Prescribed Forest Burning Cuts Carbon Dioxide Emissions by up to 60 percent, study finds
Every year, wildfires release millions of tons of carbon dioxide emissions into the atmosphere – especially in the United States. Researchers have discovered, though, that one way to control carbon dioxide emissions is to ‘fight fire with fire’. In drought-stricken areas such as the western U.S., vast swathes of dry trees and brush left over from previous wildfires act like tinder. One unfortunate lightning strike and millions of acres of forest can erupt into a voracious blaze with the resultant carbon dioxide emissions released into the atmosphere.
Christine Wiedinmyer, an atmospheric chemist at the National Center for Atmospheric Research in Boulder, CO, along with Matthew Hurteau of Northern Arizona University in Flagstaff, used data from their research on how wildfires affect air quality to develop a model of prescribed burning that would ultimately result in a significant reduction of carbon dioxide emissions during major forest fires.
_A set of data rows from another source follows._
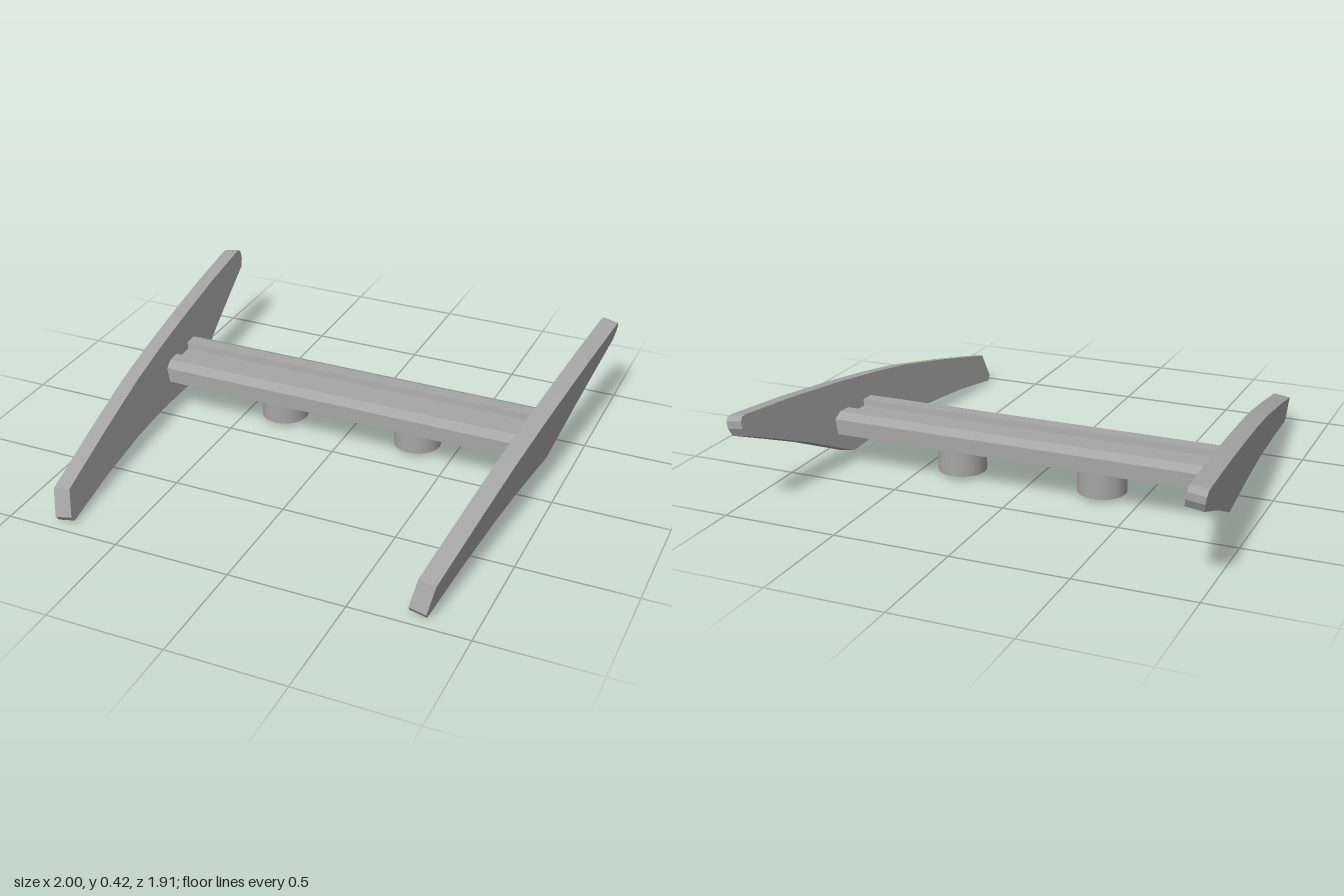
import * as THREE from 'three';

export function createModel() {
  const group = new THREE.Group();
  const grey = new THREE.MeshStandardMaterial({ color: 0xa6a6a6 });
  grey.name = 'grey';
  const greyOpen = grey.clone();
  greyOpen.side = THREE.DoubleSide;

  const add = (name, geometry, material = grey) => {
    const mesh = new THREE.Mesh(geometry, material);
    mesh.name = name;
    group.add(mesh);
    return mesh;
  };
  const shapeOf = (points) => new THREE.Shape(points.map(([u, v]) => new THREE.Vector2(u, v)));

  // Side blades: a swept profile in (z, y), canted outwards and toed in at the front
  const blade = shapeOf([
    [0.92, 0.136], [0.58, 0.213], [0.235, 0.284], [-0.02, 0.322], [-0.275, 0.353],
    [-0.6, 0.386], [-0.92, 0.409], [-0.94, 0.406], [-0.953, 0.39], [-0.953, 0.36],
    [-0.935, 0.325], [-0.76, 0.255], [-0.57, 0.177], [-0.27, 0.04],
    [-0.07, 0.054], [0.12, 0.062], [0.34, 0.059], [0.645, 0.038],
    [0.94, 0.002], [0.957, 0.025],
  ]);
  const toe = -0.067, cant = 0.17, outer = 0.866;
  const offset = [-0.073, 0.012, -0.005]; // outer face to inner face
  for (const side of [1, -1]) {
    // The left blade runs outer to inner, the mirrored one inner to outer
    const [dx, dy, dz] = offset;
    const start = side > 0 ? 0 : 1;
    const geometry = new THREE.ExtrudeGeometry(blade, { depth: 1, bevelEnabled: false });
    geometry.applyMatrix4(new THREE.Matrix4().set(
      side * toe, side * cant, dx, side * (outer + dx * start),
      0, 1, side * dy, dy * start,
      1, 0, side * dz, dz * start,
      0, 0, 0, 1,
    ));
    geometry.computeVertexNormals();
    add(side > 0 ? 'leftBlade' : 'rightBlade', geometry);
  }

  // Cross bar: two chamfered ridges with a groove between them
  const half = [[0.167, 0.155], [0.167, 0.222], [0.122, 0.243], [0.06, 0.243], [0.055, 0.215]];
  const section = shapeOf([...half, ...half.map(([z, y]) => [-z, y]).reverse()]);
  const bar = new THREE.ExtrudeGeometry(section, { depth: 1.74, bevelEnabled: false });
  bar.translate(0, 0, -0.87);
  bar.rotateY(Math.PI / 2);
  bar.translate(0, 0, -0.197);
  add('crossBar', bar);

  // Mounting sleeves, open at the bottom
  for (const side of [1, -1]) {
    const sleeve = add(side > 0 ? 'leftSleeve' : 'rightSleeve',
      new THREE.CylinderGeometry(0.105, 0.105, 0.137, 40, 1, true), greyOpen);
    sleeve.position.set(side * 0.322, 0.0885, -0.205);
  }
  return group;
}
Using simulations of wildfires, and prescribed burns, Wiedinmyer and Hurteau concluded that, depending on the particular type of forest system, proper use of prescribed burns could cut carbon dioxide emissions from fires by up to 60 percent. Additionally, prescribed burns can reduce the risk of major wildfires from starting in the first place.